Exercise = The pictures do not belong in the copy. Restate all of the records word for word.

Data to process =
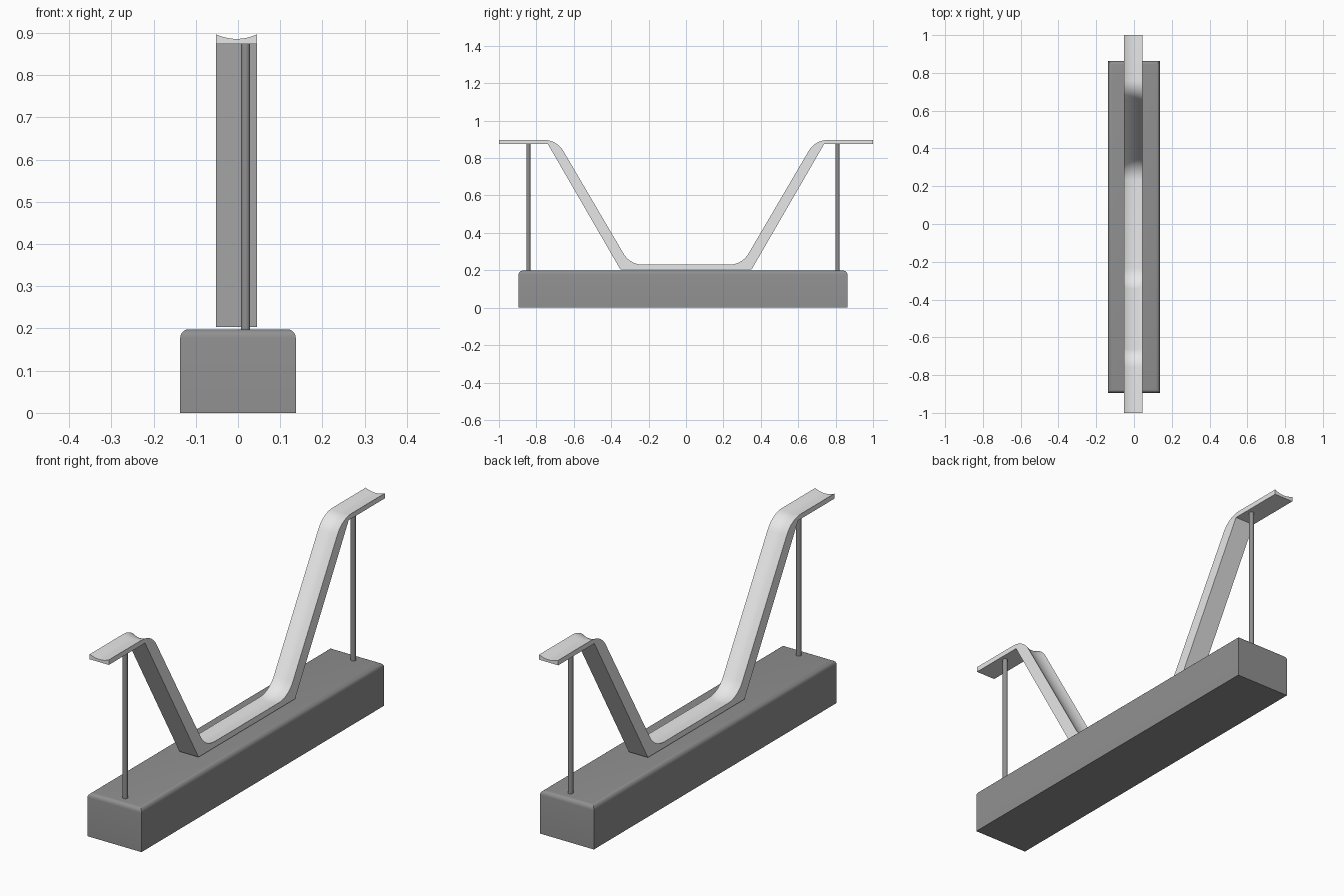
import bpy, bmesh, math

cube = bpy.data.objects.get("Cube")
if cube:
    bpy.data.objects.remove(cube)


def material(name, value):
    m = bpy.data.materials.new(name)
    m.use_nodes = True
    colour = (value, value, value, 1)
    m.diffuse_color = colour
    m.node_tree.nodes["Principled BSDF"].inputs["Base Color"].default_value = colour
    return m


light = material("light grey", 0.8)
dark = material("dark grey", 0.28)


def finish(name, bm, mat):
    """Turn a bmesh into a smooth-shaded object with sharp edges kept."""
    bmesh.ops.recalc_face_normals(bm, faces=bm.faces)
    mesh = bpy.data.meshes.new(name)
    bm.to_mesh(mesh)
    bm.free()
    mesh.materials.append(mat)
    ob = bpy.data.objects.new(name, mesh)
    bpy.context.collection.objects.link(ob)
    bpy.ops.object.select_all(action='DESELECT')
    ob.select_set(True)
    bpy.context.view_layer.objects.active = ob
    bpy.ops.object.shade_smooth_by_angle(angle=math.radians(35))
    return ob


# Base block with rounded top edges
X0, X1, Y0, Y1, TOP = -0.137, 0.137, -0.895, 0.863, 0.198
bm = bmesh.new()
bmesh.ops.create_cube(bm, size=1)
for v in bm.verts:
    v.co = (X0 if v.co.x < 0 else X1, Y0 if v.co.y < 0 else Y1, 0 if v.co.z < 0 else TOP)
rim = [e for e in bm.edges if all(v.co.z > TOP / 2 for v in e.verts)]
bmesh.ops.bevel(bm, geom=rim, offset=0.02, segments=5, profile=0.5, affect='EDGES')
finish("base", bm, dark)

# Two thin support rods
for name, y in (("front_rod", -0.843), ("back_rod", 0.81)):
    bm = bmesh.new()
    bmesh.ops.create_cone(bm, cap_ends=True, segments=24, radius1=0.011, radius2=0.011, depth=0.68)
    bmesh.ops.translate(bm, verts=bm.verts, vec=(0.018, y, 0.534))
    finish(name, bm, dark)

# Channel: a bent strip with a shallow groove along its top
HIGH, LOW, RADIUS, SLOPE, STEPS = 0.897, 0.23, 0.12, math.radians(60), 10
LEFT, RIGHT, GROOVE, COLUMNS = -0.052, 0.045, 0.011, 12


def top_path(d):
    """Side-on (y, z) path of the top, sunk by d, with rounded bends."""
    tan = math.tan(SLOPE / 2)
    angles = [SLOPE * i / STEPS for i in range(STEPS + 1)]
    r = RADIUS - d
    start = -0.69 - d * tan - r * tan
    half = [(-1, HIGH - d)]
    half += [(start + r * math.sin(a), HIGH - d - r * (1 - math.cos(a))) for a in angles]
    r = RADIUS + d
    end = -0.3 - d * tan + r * tan
    half += [(end - r * math.sin(a), LOW - d + r * (1 - math.cos(a))) for a in reversed(angles)]
    return half + [(-y, z) for y, z in reversed(half)]


under_half = [(-1, 0.874), (-0.738, 0.874), (-0.35, 0.203)]
under = under_half + [(-y, z) for y, z in reversed(under_half)]

bm = bmesh.new()
top = []
for i in range(COLUMNS + 1):
    u = i / COLUMNS
    x = LEFT + (RIGHT - LEFT) * u
    sink = GROOVE * (1 - (2 * u - 1) ** 2)
    top.append([bm.verts.new((x, y, z)) for y, z in top_path(sink)])
bottom = [[bm.verts.new((x, y, z)) for y, z in under] for x in (LEFT, RIGHT)]
for rows in (top, bottom):
    for a, b in zip(rows, rows[1:]):
        for k in range(len(a) - 1):
            bm.faces.new((a[k], a[k + 1], b[k + 1], b[k]))
for side in (0, -1):
    bm.faces.new(top[side] + bottom[side][::-1])
    bm.faces.new([col[side] for col in top] + [bottom[1][side], bottom[0][side]])
finish("channel", bm, light)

Your response =
import bpy, bmesh, math

cube = bpy.data.objects.get("Cube")
if cube:
    bpy.data.objects.remove(cube)


def material(name, value):
    m = bpy.data.materials.new(name)
    m.use_nodes = True
    colour = (value, value, value, 1)
    m.diffuse_color = colour
    m.node_tree.nodes["Principled BSDF"].inputs["Base Color"].default_value = colour
    return m


light = material("light grey", 0.8)
dark = material("dark grey", 0.28)


def finish(name, bm, mat):
    """Turn a bmesh into a smooth-shaded object with sharp edges kept."""
    bmesh.ops.recalc_face_normals(bm, faces=bm.faces)
    mesh = bpy.data.meshes.new(name)
    bm.to_mesh(mesh)
    bm.free()
    mesh.materials.append(mat)
    ob = bpy.data.objects.new(name, mesh)
    bpy.context.collection.objects.link(ob)
    bpy.ops.object.select_all(action='DESELECT')
    ob.select_set(True)
    bpy.context.view_layer.objects.active = ob
    bpy.ops.object.shade_smooth_by_angle(angle=math.radians(35))
    return ob


# Base block with rounded top edges
X0, X1, Y0, Y1, TOP = -0.137, 0.137, -0.895, 0.863, 0.198
bm = bmesh.new()
bmesh.ops.create_cube(bm, size=1)
for v in bm.verts:
    v.co = (X0 if v.co.x < 0 else X1, Y0 if v.co.y < 0 else Y1, 0 if v.co.z < 0 else TOP)
rim = [e for e in bm.edges if all(v.co.z > TOP / 2 for v in e.verts)]
bmesh.ops.bevel(bm, geom=rim, offset=0.02, segments=5, profile=0.5, affect='EDGES')
finish("base", bm, dark)

# Two thin support rods
for name, y in (("front_rod", -0.843), ("back_rod", 0.81)):
    bm = bmesh.new()
    bmesh.ops.create_cone(bm, cap_ends=True, segments=24, radius1=0.011, radius2=0.011, depth=0.68)
    bmesh.ops.translate(bm, verts=bm.verts, vec=(0.018, y, 0.534))
    finish(name, bm, dark)

# Channel: a bent strip with a shallow groove along its top
HIGH, LOW, RADIUS, SLOPE, STEPS = 0.897, 0.23, 0.12, math.radians(60), 10
LEFT, RIGHT, GROOVE, COLUMNS = -0.052, 0.045, 0.011, 12


def top_path(d):
    """Side-on (y, z) path of the top, sunk by d, with rounded bends."""
    tan = math.tan(SLOPE / 2)
    angles = [SLOPE * i / STEPS for i in range(STEPS + 1)]
    r = RADIUS - d
    start = -0.69 - d * tan - r * tan
    half = [(-1, HIGH - d)]
    half += [(start + r * math.sin(a), HIGH - d - r * (1 - math.cos(a))) for a in angles]
    r = RADIUS + d
    end = -0.3 - d * tan + r * tan
    half += [(end - r * math.sin(a), LOW - d + r * (1 - math.cos(a))) for a in reversed(angles)]
    return half + [(-y, z) for y, z in reversed(half)]


under_half = [(-1, 0.874), (-0.738, 0.874), (-0.35, 0.203)]
under = under_half + [(-y, z) for y, z in reversed(under_half)]

bm = bmesh.new()
top = []
for i in range(COLUMNS + 1):
    u = i / COLUMNS
    x = LEFT + (RIGHT - LEFT) * u
    sink = GROOVE * (1 - (2 * u - 1) ** 2)
    top.append([bm.verts.new((x, y, z)) for y, z in top_path(sink)])
bottom = [[bm.verts.new((x, y, z)) for y, z in under] for x in (LEFT, RIGHT)]
for rows in (top, bottom):
    for a, b in zip(rows, rows[1:]):
        for k in range(len(a) - 1):
            bm.faces.new((a[k], a[k + 1], b[k + 1], b[k]))
for side in (0, -1):
    bm.faces.new(top[side] + bottom[side][::-1])
    bm.faces.new([col[side] for col in top] + [bottom[1][side], bottom[0][side]])
finish("channel", bm, light)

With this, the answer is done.